Silencing the crowd

Hayden Claesson, Sports editor

Everyone who has ever attended a sporting event knows just how fun it is to be in a large crowd cheering on a team or an athlete. Everyone loves the feeling of being hyped up in a crowd and just having fun while trying to support your team, or even try to get inside the other team’s head. The best part about cheering is that every single person involved gets caught up in the shouting, chanting and even taunting that ensues.

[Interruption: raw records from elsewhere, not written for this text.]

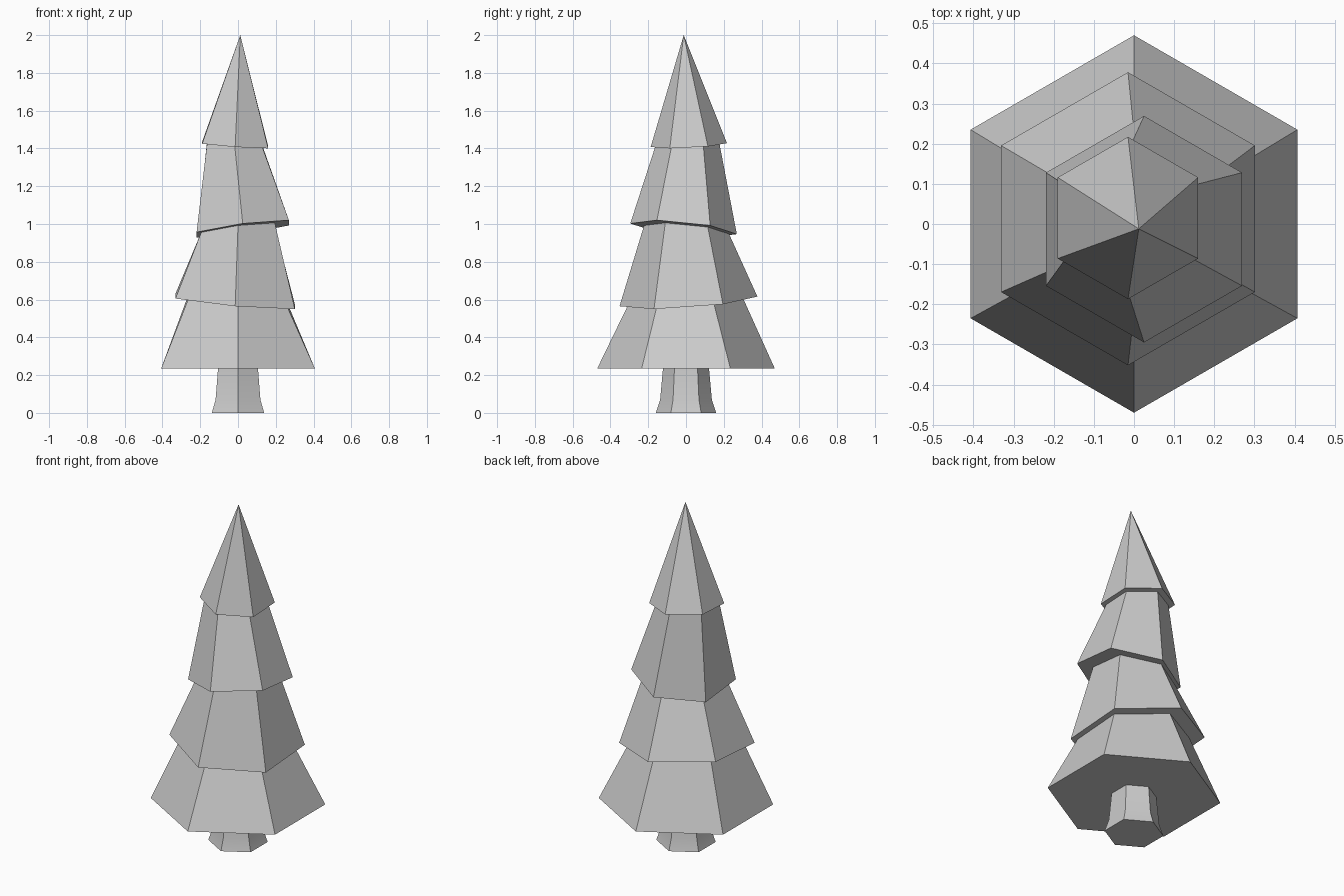
import bpy, bmesh
from math import sin, cos, pi

if "Cube" in bpy.data.objects:
    bpy.data.objects.remove(bpy.data.objects["Cube"])

def hex_ring(bm, cx, cy, r, plane):
    """Hexagon with corners on +/-y, laid on the plane z = c + a*x + b*y."""
    c, a, b = plane
    pts = [(cx + r * cos(pi / 6 + i * pi / 3), cy + r * sin(pi / 6 + i * pi / 3)) for i in range(6)]
    return [bm.verts.new((x, y, c + a * x + b * y)) for x, y in pts]

def bridge(bm, lo, hi):
    for i in range(6):
        j = (i + 1) % 6
        bm.faces.new((lo[i], lo[j], hi[j], hi[i]))

def finish(bm, name):
    bmesh.ops.recalc_face_normals(bm, faces=bm.faces)
    me = bpy.data.meshes.new(name)
    bm.to_mesh(me)
    bm.free()
    ob = bpy.data.objects.new(name, me)
    bpy.context.collection.objects.link(ob)
    return ob

# Trunk, flared at the foot
bm = bmesh.new()
rings = [hex_ring(bm, 0, 0, r, (z, 0, 0)) for z, r in ((0, .16), (.07, .137), (.235, .122))]
bm.faces.new(rings[0])
for lo, hi in zip(rings, rings[1:]):
    bridge(bm, lo, hi)
trunk = finish(bm, "trunk")
bpy.context.view_layer.objects.active = trunk
trunk.select_set(True)
bpy.ops.object.shade_smooth_by_angle(angle=pi / 6)

# Foliage: tilted skirts, each meeting the underside plane of the next
planes = [(.235, 0, 0), (.588, -.088, .07), (.97, .13, -.10), (1.416, -.07, .05)]
skirts = [(0, 0, .47), (-.015, .013, .365), (.025, -.013, .282), (-.015, .015, .202)]
necks = [(0, -.004, .305), (0, .003, .225), (-.017, .007, .17)]
bm = bmesh.new()
neck = None
for i, skirt in enumerate(skirts):
    low = hex_ring(bm, *skirt, planes[i])
    if neck:
        bridge(bm, neck, low)
    else:
        bm.faces.new(low)
    if i < len(necks):
        neck = hex_ring(bm, *necks[i], planes[i + 1])
        bridge(bm, low, neck)

# Pointed top
tip = bm.verts.new((.012, -.012, 2))
for i in range(6):
    bm.faces.new((low[i], low[(i + 1) % 6], tip))
finish(bm, "foliage")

Cheering sections and the heckling they create are just a part of games and athletics for as long as anybody can remember; which is why when the Wisconsin Interscholastic Athletic Association (WIAA) made a 40 page (you read that right) list of things that student cheering sections can’t say, it came with some obvious backlash. Some of the rules included are that chants such as the famous “I can’t hear you” chant and “Booing of any kind” are frowned upon. The point of these rules is to provide a more friendly environment for the athletes and to promote good sportsmanship among the cheering sections.

While I don’t agree with this course of action, I understand where they are coming from. People don’t want to get criticized for their mistakes and don’t like feeling down on themselves, and when people feel down on themselves they can tend to underperform. However, handling criticism is something that people have to deal with in everyday life, and people exposed to it while they’re young helps athletes learn to deal with these things better in the future.

I think that taunting and heckling is something that create an exciting fan culture. It is simply a part of the fan experience that everyone just gets caught up in, and it takes no prisoners too. My favorite example of this was in the first round of the 2018 NBA Western Conference Playoffs when the Utah Jazz hosted the Oklahoma City Thunder in game four of the series. OKC’s star point guard Russell Westbrook got his fourth foul of the game, two more and he would be ejected. The Utah crowd was going crazy, but the star of this madness was none other than former Massachusetts governor and 2012 Republican Presidential candidate Mitt Romney, who was holding up four fingers, just in case Westbrook forgot just how many fouls he had.

I believe that sports are supposed to be fun, and having fun expressing yourself and your opinions for the game is what makes being a spectator so great. Despite all this, there is a line to be crossed. There is a large difference between a high school crowd collectively chanting their disagreement with a ref’s call with a synonym to a male cow’s feces and straight up offensive taunting of other players.

An example of a line being crossed is in the documentary “America To Me” which investigated racial issues in the American education system at OPRF High School. In the third episode of the series, it recorded how players were treated at a football game against Hinsdale Central. During this game, a player who had a microphone on them recorded a player from Hinsdale calling him a racial slur.

This type of thing is straight up not okay.

While there are plenty of examples of fans getting silenced, the bottom line is this: fans interacting with the games are just another part of sports and helps makes sports great, and taunting opponents is just as much of the game as chirping and trash talk between players. The idea of schools and athletic associations trying to stop it only ruins part of the experience of sports.

If sports leagues and schools try to silence fans, it’ll take all the “hype” out of games. Imagine sitting in the United Center watching the Blackhawks play, with everyone sitting in silence and clapping politely whenever a player scores.

Sounds like a game everyone will be lining out the door to see.